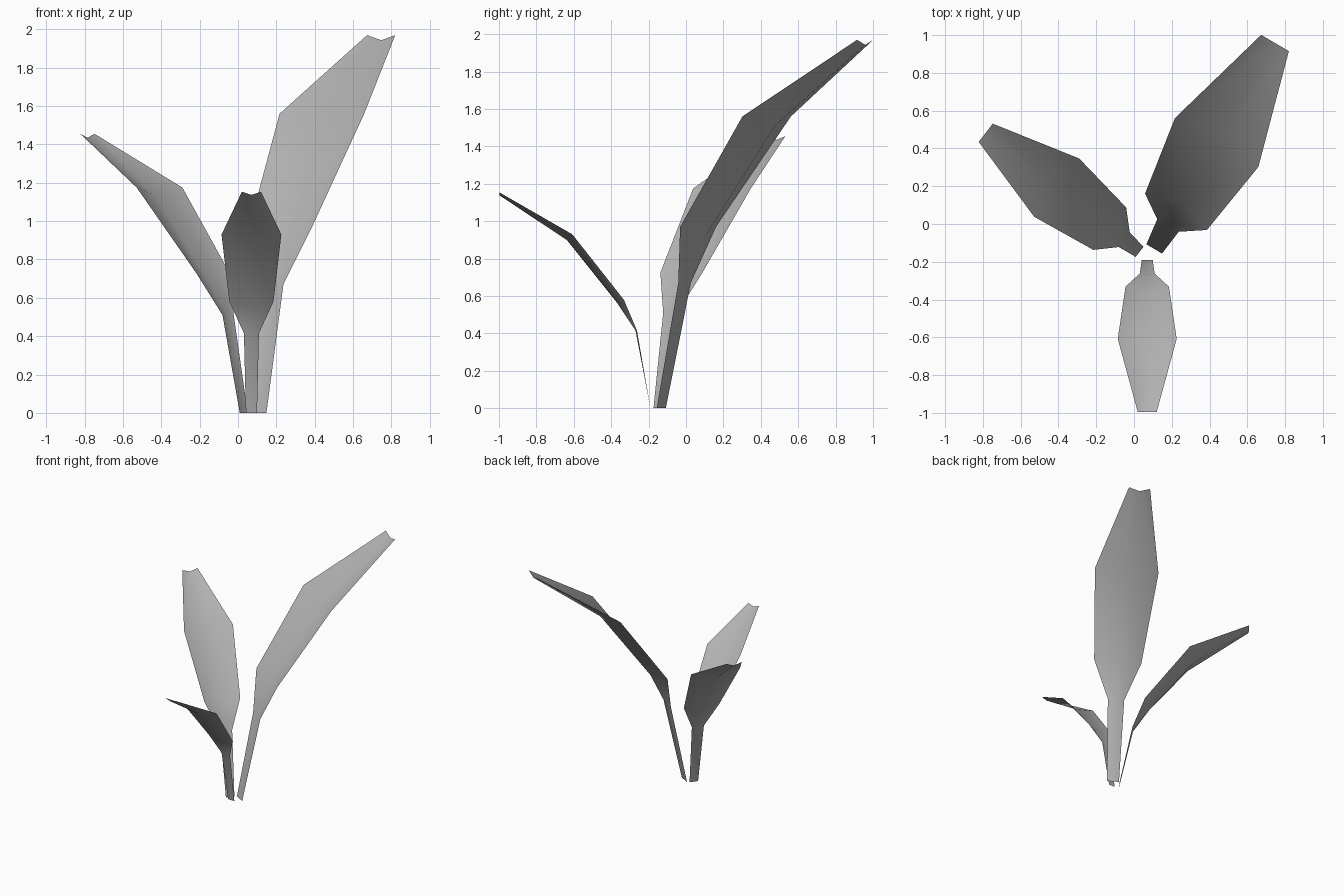
import bpy, bmesh, math
from mathutils import Vector

if "Cube" in bpy.data.objects:
    bpy.data.objects.remove(bpy.data.objects["Cube"])

# Mid grey leaf colour
grey = bpy.data.materials.new("leaf_grey")
grey.diffuse_color = (0.44, 0.44, 0.44, 1)
grey.use_nodes = True
grey.node_tree.nodes["Principled BSDF"].inputs["Base Color"].default_value = grey.diffuse_color


def leaf(name, base, azimuth, size, rows):
    """Creased sheet. Each row: distance out from base, height, half width."""
    out = Vector((math.cos(math.radians(azimuth)), math.sin(math.radians(azimuth)), 0))
    side = Vector((-out.y, out.x, 0))
    up = Vector((0, 0, 1))
    # outward and downward shift of the midrib, row by row
    crease = [(0, 0), (0.008, 0), (0.034, 0.02), (0.03, 0.03), (0, 0.016)]
    bm = bmesh.new()
    grid = []
    for (r, z, w), (co, cd) in zip(rows, crease):
        mid = Vector((*base, 0)) + out * r + up * z
        rib = mid + (out * co - up * cd) * size
        grid.append([bm.verts.new(p) for p in (mid + side * w, rib, mid - side * w)])
    for a, b in zip(grid, grid[1:]):
        for i in range(2):
            bm.faces.new((a[i], b[i], b[i + 1], a[i + 1]))
    for f in bm.faces:
        f.smooth = True
    # upper side faces outwards
    bm.normal_update()
    if sum(f.normal.z for f in bm.faces) < 0:
        bmesh.ops.reverse_faces(bm, faces=bm.faces[:])
    mesh = bpy.data.meshes.new(name)
    bm.to_mesh(mesh)
    bm.free()
    mesh.materials.append(grey)
    obj = bpy.data.objects.new(name, mesh)
    bpy.context.collection.objects.link(obj)


# Three leaves fanning out from the root
leaf("small_leaf", (0.07, -0.19), -90, 1.0,
     [(0, 0, 0.029), (0.072, 0.415, 0.039), (0.142, 0.58, 0.115),
      (0.418, 0.93, 0.156), (0.806, 1.153, 0.05)])
leaf("middle_leaf", (0.03, -0.147), 142.3, 1.25,
     [(0, 0, 0.034), (0.103, 0.51, 0.048), (0.2, 0.725, 0.142),
      (0.555, 1.175, 0.195), (1.03, 1.455, 0.061)])
leaf("tall_leaf", (0.107, -0.132), 59.6, 1.68,
     [(0, 0, 0.048), (0.144, 0.67, 0.066), (0.228, 0.97, 0.19),
      (0.653, 1.56, 0.256), (1.264, 1.97, 0.085)])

The problem: Look through the material above and pick out each line holding the word "bmesh".

Your solution:
import bpy, bmesh, math
    bm = bmesh.new()
        bmesh.ops.reverse_faces(bm, faces=bm.faces[:])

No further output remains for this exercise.